College Chaplain Steve Runholt indicated in his Thanksgiving sermon that Warren Wilson College was founded on “three core Calvinist values: education, industry and righteousness.”
Runholt further claimed that the triad, which is fundamental to our college’s design and philosophy, derives from this Calvinist tradition.
“Translated from the Calvinist to English,” Runholt said, “we know those same values as work, service and learning.”
Many educational institutions, both secondary and higher, still maintain affiliation with the faith groups which often founded them in the first place. However, most of these relationships are in name only. The fact that a religious community helped establish an education institution has very little to do with the actual running of the college.
It seems that Warren Wilson, unlike other colleges and universities, maintains a very close relationship with the Presbyterian community which created it.
Certainly this connection should be recognized and appreciated. It is critical to remember one’s roots. However, to continue to associate the fundamental philosophies of this college with those of the Calvinist tradition is at best antiquated and at worst scary.

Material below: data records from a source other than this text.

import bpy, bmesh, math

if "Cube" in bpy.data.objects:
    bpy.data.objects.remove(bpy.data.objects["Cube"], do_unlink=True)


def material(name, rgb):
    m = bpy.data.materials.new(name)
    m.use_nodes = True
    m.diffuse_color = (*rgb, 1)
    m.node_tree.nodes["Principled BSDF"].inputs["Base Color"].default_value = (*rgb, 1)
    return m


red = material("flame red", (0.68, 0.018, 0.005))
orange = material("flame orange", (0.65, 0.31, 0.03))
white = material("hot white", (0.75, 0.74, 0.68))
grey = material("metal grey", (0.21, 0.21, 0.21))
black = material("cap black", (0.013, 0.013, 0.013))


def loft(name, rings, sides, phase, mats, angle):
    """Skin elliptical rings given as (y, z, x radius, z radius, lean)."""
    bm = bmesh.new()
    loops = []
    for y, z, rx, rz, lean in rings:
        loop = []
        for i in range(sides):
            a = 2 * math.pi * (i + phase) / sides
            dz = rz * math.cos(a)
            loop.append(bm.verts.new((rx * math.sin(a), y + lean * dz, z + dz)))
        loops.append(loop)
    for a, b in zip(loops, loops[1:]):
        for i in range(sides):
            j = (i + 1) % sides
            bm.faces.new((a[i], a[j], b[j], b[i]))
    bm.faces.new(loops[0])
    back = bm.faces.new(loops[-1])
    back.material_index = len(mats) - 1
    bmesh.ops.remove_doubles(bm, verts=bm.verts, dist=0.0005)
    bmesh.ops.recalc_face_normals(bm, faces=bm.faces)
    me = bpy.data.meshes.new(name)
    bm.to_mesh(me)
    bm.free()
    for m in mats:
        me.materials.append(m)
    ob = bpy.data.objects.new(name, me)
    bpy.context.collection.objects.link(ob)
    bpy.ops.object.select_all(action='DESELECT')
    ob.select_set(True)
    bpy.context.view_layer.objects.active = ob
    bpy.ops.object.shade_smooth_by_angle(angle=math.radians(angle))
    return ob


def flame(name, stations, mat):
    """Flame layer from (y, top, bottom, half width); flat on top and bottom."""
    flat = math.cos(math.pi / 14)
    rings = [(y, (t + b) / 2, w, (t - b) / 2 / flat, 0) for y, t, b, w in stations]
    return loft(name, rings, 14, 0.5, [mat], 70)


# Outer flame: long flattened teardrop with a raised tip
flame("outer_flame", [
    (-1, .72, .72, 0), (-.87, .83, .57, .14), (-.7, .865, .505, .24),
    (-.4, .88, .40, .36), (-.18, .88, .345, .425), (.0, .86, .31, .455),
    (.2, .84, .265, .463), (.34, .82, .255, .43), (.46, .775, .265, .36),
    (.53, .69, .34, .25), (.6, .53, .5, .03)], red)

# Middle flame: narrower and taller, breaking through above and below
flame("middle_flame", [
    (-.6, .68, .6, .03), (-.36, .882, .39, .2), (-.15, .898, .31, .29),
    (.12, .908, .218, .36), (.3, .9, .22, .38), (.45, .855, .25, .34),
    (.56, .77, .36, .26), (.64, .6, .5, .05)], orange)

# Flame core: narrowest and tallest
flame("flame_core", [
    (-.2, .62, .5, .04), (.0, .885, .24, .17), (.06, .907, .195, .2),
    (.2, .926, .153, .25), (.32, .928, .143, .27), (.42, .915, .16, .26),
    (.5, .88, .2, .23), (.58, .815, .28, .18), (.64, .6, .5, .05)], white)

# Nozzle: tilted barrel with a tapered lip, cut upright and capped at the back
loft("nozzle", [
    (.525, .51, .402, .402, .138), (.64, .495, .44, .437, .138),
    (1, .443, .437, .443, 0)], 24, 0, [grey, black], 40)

With the exception of the regressive fundamentalist-aligned institutions like Bob Jones University and others, most colleges and universities determine that the values and ethics on which they are based are original to human ability.
To assert that Warren Wilson’s foundation is from a Calvinist description of appropriate ideals is to be completely contradictory to the pursuit of higher education more generally.
Colleges and universities were established to think beyond petty traditions which derived from expressions of anxiety and an ignorance of or deliberate disregard for selfless and imaginative behavior original to human beings.
There is no reason why Warren Wilson needs to forget the institution that created it. However, any intellectual, vocational or service pursuits at the college must be separated from the Presbyterian and Calvinist traditions. The college’s accomplishments must be separated from religion in general.